Given the fact that his wife Christina is a nurse combating COVID-19 on the front lines at Lutheran Medical Center in Wheat Ridge, Maurice Henriques was mentally prepared to contract the new coronavirus.
The Niwot track and field coach considered it inevitable, actually. So when he and his wife both tested positive earlier this week, Henriques wasn’t surprised. But as Henriques began to tell friends, co-workers and family, many of them were.
To most of these people who have anxiously followed the news and seen the number of cases rise, Henriques is the first real person they knew to now be battling COVID-19, and putting a familiar face to a global pandemic was a staggering reality check. Henriques just wants everyone to know that he and his family are doing fine, and that they hope everyone they know will remain healthy and safe.
“It’s real and it’s out there,” Henriques said. “You can be overcautious and wear a mask and you still can get it. People are curious about it and it’s OK to talk about it. For me, once I found out for sure I had it, the fear factor kind of went away because at least I knew. But it goes to show you that this is pretty serious. My wife and I just want to be encouraging to people and let them know that it affects everybody differently.
“But we need to be careful and work on this together.”
Henriques, 46, was likely only able to get tested through his insurance provider because his wife, 44, is a nurse and his 75-year-old mother is living with them, albeit isolated in a separate part of the house. It was a physically unpleasant experience, but he feels lucky to get one of these scarce tests with them being in short supply.
Fully aware that many have lost their lives as a result of COVID-19, Henriques is also thankful his symptoms aren’t as severe as some others have reported. Of course, battling even a mild case is no walk in the park, either. Chest pain, fatigue, fever and a handful of other ailments now dominate Henriques’ daily routine.
“It feels like two-a-days just walking around the house,” Henriques, who played football at the University of Colorado from 1992-96, said. “I go outside to turn on the sprinklers and felt like I had to go lay down. Four days ago, I ran six miles and felt like a champ.”
Under Henriques’ leadership, the Niwot track and field team swept the boys and girls Class 4A team championships for the first time ever at last year’s state meet. It was the Cougars’ first boys title and the fourth for the girls team in the last seven seasons. When Henriques called Niwot athletic director Joe Brown this week, Brown assumed it was to discuss preparedness for an eventual return to activities, something they talk about often.
The conversation’s actual subject matter was unexpected.
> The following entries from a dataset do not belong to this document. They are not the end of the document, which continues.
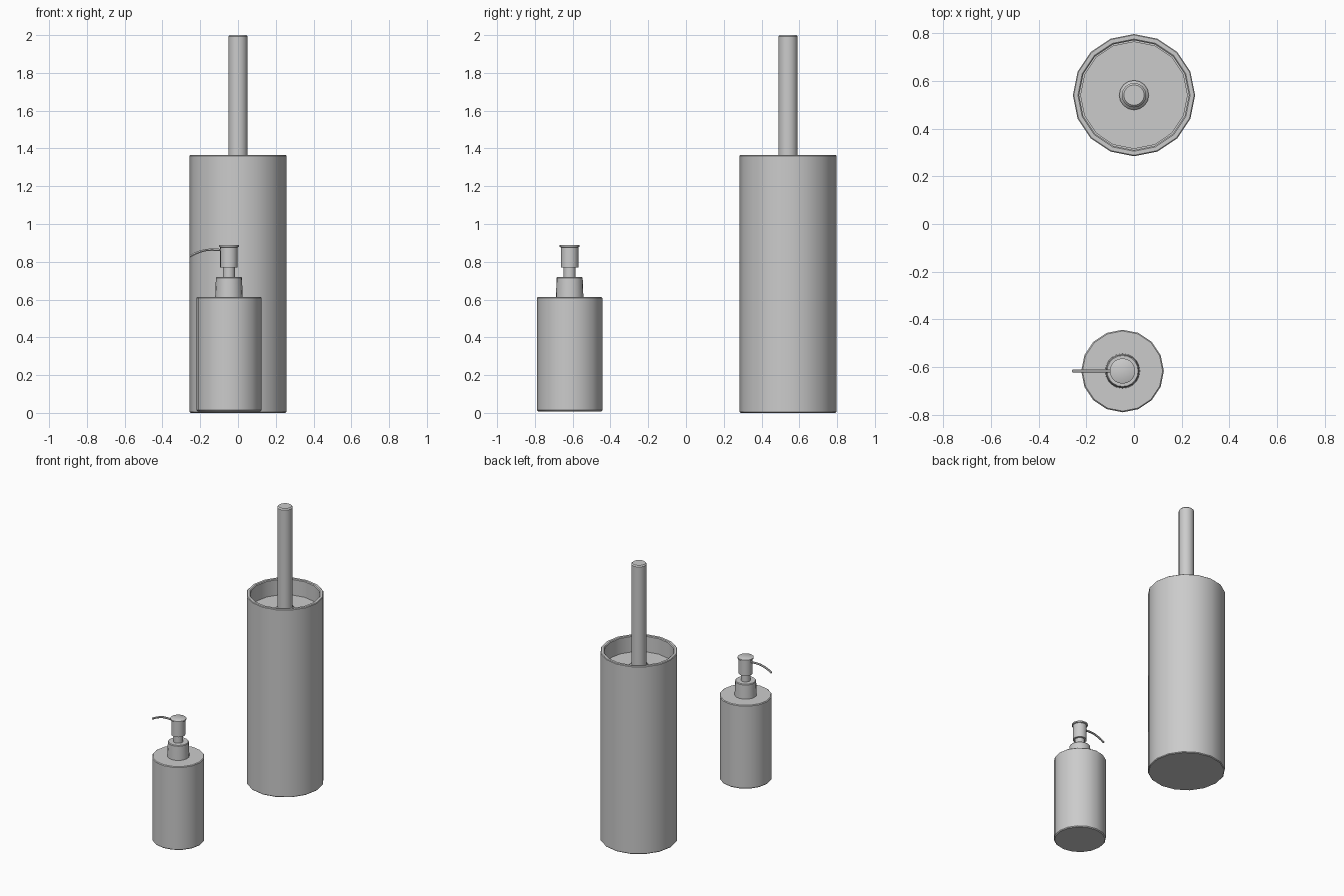
import bpy, bmesh
from math import cos, sin, pi, radians

if "Cube" in bpy.data.objects:
    bpy.data.objects.remove(bpy.data.objects["Cube"])

HOLDER = (0.0, 0.54)
SOAP = (-0.048, -0.616)


def smooth(obj):
    bpy.ops.object.select_all(action='DESELECT')
    obj.select_set(True)
    bpy.context.view_layer.objects.active = obj
    bpy.ops.object.shade_smooth_by_angle(angle=radians(35))


def lathe(name, centre, profile, sides=16):
    """Spin (radius, z) points about a vertical axis; radius 0 makes a pole."""
    bm = bmesh.new()
    rings = []
    for r, z in profile:
        n = sides if r > 0 else 1
        rings.append([bm.verts.new((r * cos(2 * pi * i / sides),
                                    r * sin(2 * pi * i / sides), z)) for i in range(n)])
    for a, b in zip(rings, rings[1:]):
        for i in range(sides):
            j = (i + 1) % sides
            quad = [a[i % len(a)], a[j % len(a)], b[j % len(b)], b[i % len(b)]]
            bm.faces.new(list(dict.fromkeys(quad)))
    bmesh.ops.recalc_face_normals(bm, faces=bm.faces)
    mesh = bpy.data.meshes.new(name)
    bm.to_mesh(mesh)
    bm.free()
    obj = bpy.data.objects.new(name, mesh)
    obj.location = (*centre, 0)
    bpy.context.collection.objects.link(obj)
    smooth(obj)
    return obj


# Toilet brush holder: open tube with a floor
lathe("brush_holder", HOLDER, [
    (0, 0), (0.251, 0), (0.256, 0.005), (0.256, 1.361), (0.252, 1.365),
    (0.235, 1.365), (0.230, 1.36), (0.230, 0.03), (0, 0.03)])

# Recessed lid disc, collar and handle
lathe("brush_lid", HOLDER, [
    (0, 1.23), (0.225, 1.23), (0.225, 1.25), (0, 1.25)])
lathe("handle_collar", HOLDER, [
    (0, 1.24), (0.062, 1.24), (0.062, 1.258), (0.05, 1.27), (0, 1.27)])
lathe("brush_handle", HOLDER, [
    (0, 0.45), (0.051, 0.45), (0.051, 1.992), (0.043, 2.0), (0, 2.0)])

# Brush head hidden inside the holder
lathe("brush_head", HOLDER, [
    (0, 0.08), (0.12, 0.10), (0.16, 0.16), (0.16, 0.44), (0.12, 0.5), (0, 0.5)])

# Soap bottle body
lathe("soap_bottle", SOAP, [
    (0, 0.008), (0.167, 0.008), (0.173, 0.014), (0.173, 0.609),
    (0.168, 0.614), (0, 0.614)])

# Pump: collar, stem and head with cap
lathe("pump_collar", SOAP, [
    (0, 0.605), (0.073, 0.605), (0.069, 0.715), (0.065, 0.72), (0, 0.72)], 20)
lathe("pump_stem", SOAP, [
    (0, 0.71), (0.032, 0.71), (0.032, 0.775), (0, 0.775)])
lathe("pump_head", SOAP, [
    (0, 0.77), (0.046, 0.77), (0.046, 0.876), (0.053, 0.879),
    (0.053, 0.888), (0.05, 0.89), (0, 0.89)], 20)

# Curved spout pointing left
curve = bpy.data.curves.new("pump_spout", 'CURVE')
curve.dimensions = '3D'
curve.bevel_depth = 0.007
curve.bevel_resolution = 1
curve.use_fill_caps = True
path = [(-0.07, 0.862), (-0.14, 0.864), (-0.17, 0.862), (-0.2, 0.854),
        (-0.23, 0.842), (-0.256, 0.828)]
spline = curve.splines.new('POLY')
spline.points.add(len(path) - 1)
for p, (x, z) in zip(spline.points, path):
    p.co = (x, SOAP[1], z, 1)
spout = bpy.data.objects.new("pump_spout", curve)
bpy.context.collection.objects.link(spout)
bpy.ops.object.select_all(action='DESELECT')
spout.select_set(True)
bpy.context.view_layer.objects.active = spout
bpy.ops.object.convert(target='MESH')
smooth(bpy.context.view_layer.objects.active)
“For so much of this, I hadn’t known anyone who had actually tested positive,” Brown said. “It really brings it into perspective. Like everything, when it starts affecting you or someone you know, it really brings it to the forefront. It really puts it into perspective just how much people have been impacted and we just hope coach Mo and his wife feel better soon and can get back to running.”
Henriques and his wife are self-quarantining at home and taking round-the-clock care of one another. Those rare and strange circumstances have given the Henriques family a unique opportunity to ponder social responsibility and think about what comes next.
“My wife and I have already talked about donating our plasma after it’s over to hopefully try to help in other people’s recovery,” Henriques said. “Whatever helps, that’s what we’ll do.”